Your goal - Exact reproduction required: the lines below from the line with "add(group, 'dome', turned(dome, 6, start));" to the line with "const model = new THREE.Group();", both ends included, and no others.

Excerpted data -
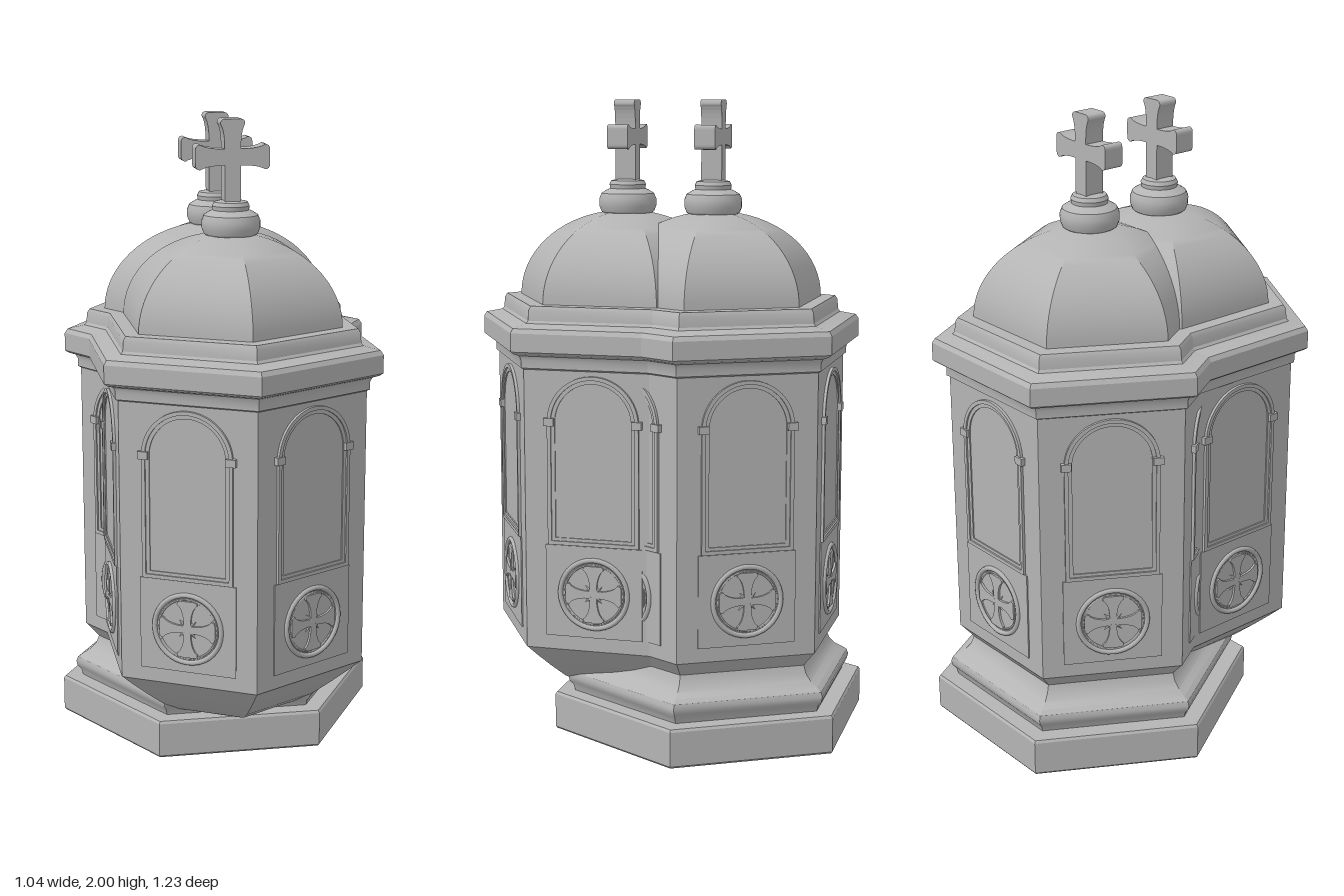
import * as THREE from 'three';
import { toCreasedNormals } from 'three/addons/utils/BufferGeometryUtils.js';

const stone = new THREE.MeshStandardMaterial({ color: 0xb4b4b4 });
stone.name = 'grey stone';

const APOTHEM = 0.384; // wall distance from the tower axis

function add(parent, name, geometry, x = 0, y = 0, z = 0) {
  const mesh = new THREE.Mesh(geometry, stone);
  mesh.name = name;
  mesh.position.set(x, y, z);
  parent.add(mesh);
  return mesh;
}

// Turned profile of [radius, height] pairs, from bottom to top
function turned(profile, sides, start = 0) {
  const points = profile.map(([r, y]) => new THREE.Vector2(r, y));
  return toCreasedNormals(new THREE.LatheGeometry(points, sides, start), 0.55);
}

// Cross with flared arms; the lower arm may be a plain, longer stem
function crossShape(reach, half, flare, stem = 0) {
  const shape = new THREE.Shape();
  for (let i = 0; i < 4; i++) {
    const a = i * Math.PI / 2, c = Math.cos(a), s = Math.sin(a);
    const at = (u, v) => [c * u - s * v, s * u + c * v];
    const plain = i === 3 && stem > 0;
    const r = plain ? stem : reach, f = plain ? half : flare;
    if (i === 0) shape.moveTo(...at(half, -half));
    else shape.lineTo(...at(half, -half));
    shape.quadraticCurveTo(...at(r * 0.7, -half), ...at(r * 0.87, -f));
    shape.quadraticCurveTo(...at(r, -f), ...at(r, -f * 0.6));
    shape.lineTo(...at(r, f * 0.6));
    shape.quadraticCurveTo(...at(r, f), ...at(r * 0.87, f));
    shape.quadraticCurveTo(...at(r * 0.7, half), ...at(half, half));
  }
  shape.closePath();
  return shape;
}

// Arched outline, used for the window mouldings
function archPath(target, half, bottom, spring) {
  target.moveTo(-half, bottom);
  target.lineTo(half, bottom);
  target.lineTo(half, spring);
  target.absarc(0, spring, half, 0, Math.PI, false);
  target.lineTo(-half, bottom);
  return target;
}

function archFrame(outer, inner, bottom, depth) {
  const shape = archPath(new THREE.Shape(), outer, bottom, 1.025);
  shape.holes.push(archPath(new THREE.Path(), inner, bottom + outer - inner, 1.025));
  return new THREE.ExtrudeGeometry(shape, { depth, bevelEnabled: false, curveSegments: 20 });
}

// Shared details of one wall
const outerFrame = archFrame(0.146, 0.134, 0.642, 0.009);
const innerFrame = archFrame(0.134, 0.122, 0.652, 0.004);
const capital = new THREE.BoxGeometry(0.032, 0.024, 0.024);
const lowerPanel = new THREE.BoxGeometry(0.31, 0.29, 0.008);
const ring = new THREE.TorusGeometry(0.108, 0.008, 8, 36);
const innerRing = new THREE.TorusGeometry(0.094, 0.003, 6, 36);
const reliefCross = new THREE.ExtrudeGeometry(crossShape(0.09, 0.011, 0.033),
  { depth: 0.008, bevelEnabled: false, curveSegments: 5 });
const point = new THREE.ConeGeometry(0.009, 0.03, 4);

function wallDetails(angle) {
  const pivot = new THREE.Group();
  pivot.name = 'wallDetails';
  pivot.rotation.y = angle;
  add(pivot, 'windowArch', outerFrame, 0, 0, APOTHEM);
  add(pivot, 'windowInnerMoulding', innerFrame, 0, 0, APOTHEM);
  for (const side of [-1, 1]) add(pivot, 'archCapital', capital, side * 0.14, 1.026, APOTHEM + 0.002);
  add(pivot, 'lowerPanel', lowerPanel, 0, 0.495, APOTHEM);
  add(pivot, 'medallionRing', ring, 0, 0.49, APOTHEM + 0.005);
  add(pivot, 'medallionInnerRing', innerRing, 0, 0.49, APOTHEM + 0.004);
  add(pivot, 'medallionCross', reliefCross, 0, 0.49, APOTHEM + 0.003);
  // Small points between the arms of the relief cross
  for (let i = 0; i < 4; i++) {
    const a = Math.PI / 4 + i * Math.PI / 2;
    const tip = add(pivot, 'medallionPoint', point,
      Math.cos(a) * 0.025, 0.49 + Math.sin(a) * 0.025, APOTHEM + 0.004);
    tip.rotation.z = a - Math.PI / 2;
  }
  return pivot;
}

// Parts common to both towers: walls, cornice, dome, finial and cross
function tower(name, z, start, faceAngles) {
  const group = new THREE.Group();
  group.name = name;
  group.position.z = z;

  add(group, 'walls', turned([[0.443, 0.305], [0.443, 1.2]], 6, start));
  add(group, 'cornice', turned([
    [0.443, 1.185], [0.453, 1.19], [0.453, 1.215], [0.46, 1.228], [0.482, 1.235],
    [0.494, 1.243], [0.494, 1.3], [0.484, 1.314], [0.43, 1.325], [0.423, 1.333],
    [0.42, 1.365], [0.412, 1.377], [0.3, 1.378]], 6, start));

  const dome = [];
  for (let i = 0; i <= 18; i++) {
    const t = i / 18 * Math.PI / 2;
    dome.push([0.363 * Math.cos(t), 1.376 + 0.278 * Math.sin(t)]);
  }
  add(group, 'dome', turned(dome, 6, start));

  add(group, 'finial', turned([
    [0.07, 1.64], [0.084, 1.65], [0.091, 1.668], [0.091, 1.69], [0.084, 1.707],
    [0.066, 1.718], [0.056, 1.722], [0.058, 1.735], [0.052, 1.747], [0.03, 1.752], [0, 1.752]], 32));
  const cross = new THREE.ExtrudeGeometry(crossShape(0.115, 0.025, 0.038, 0.145),
    { depth: 0.066, bevelEnabled: false, curveSegments: 6 });
  add(group, 'topCross', cross, 0, 1.885, -0.033);

  for (const degrees of faceAngles) group.add(wallDetails(degrees * Math.PI / 180));
  return group;
}

export function createModel() {
  const model = new THREE.Group();
  model.name = 'twinDomedShrine';

  // Rear tower stands on a moulded plinth
  const rearStart = Math.PI / 6;
  const rear = tower('rearTower', -0.16, rearStart, [60, 120, 180, 240, 300]);
  add(rear, 'plinth', turned([
    [0, 0], [0.516, 0], [0.521, 0.006], [0.521, 0.114], [0.515, 0.122], [0, 0.122]], 6, rearStart));
  add(rear, 'baseMoulding', turned([
    [0.455, 0.12], [0.462, 0.142], [0.474, 0.155], [0.478, 0.172], [0.472, 0.187], [0.455, 0.198],
    [0.43, 0.212], [0.41, 0.232], [0.4, 0.258], [0.405, 0.264], [0.443, 0.306]], 6, rearStart));
  model.add(rear);

  // Front tower hangs over the plinth on a tapering bowl
  const front = tower('frontTower', 0.12, 0, [30, 90, 270, 330]);
  add(front, 'bowl', turned([
    [0, 0.08], [0.1, 0.1], [0.175, 0.12], [0.23, 0.142], [0.285, 0.175],
    [0.345, 0.222], [0.4, 0.268], [0.443, 0.306]], 6));
  model.add(front);

  return model;
}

Exercise solution -
  add(group, 'dome', turned(dome, 6, start));

  add(group, 'finial', turned([
    [0.07, 1.64], [0.084, 1.65], [0.091, 1.668], [0.091, 1.69], [0.084, 1.707],
    [0.066, 1.718], [0.056, 1.722], [0.058, 1.735], [0.052, 1.747], [0.03, 1.752], [0, 1.752]], 32));
  const cross = new THREE.ExtrudeGeometry(crossShape(0.115, 0.025, 0.038, 0.145),
    { depth: 0.066, bevelEnabled: false, curveSegments: 6 });
  add(group, 'topCross', cross, 0, 1.885, -0.033);

  for (const degrees of faceAngles) group.add(wallDetails(degrees * Math.PI / 180));
  return group;
}

export function createModel() {
  const model = new THREE.Group();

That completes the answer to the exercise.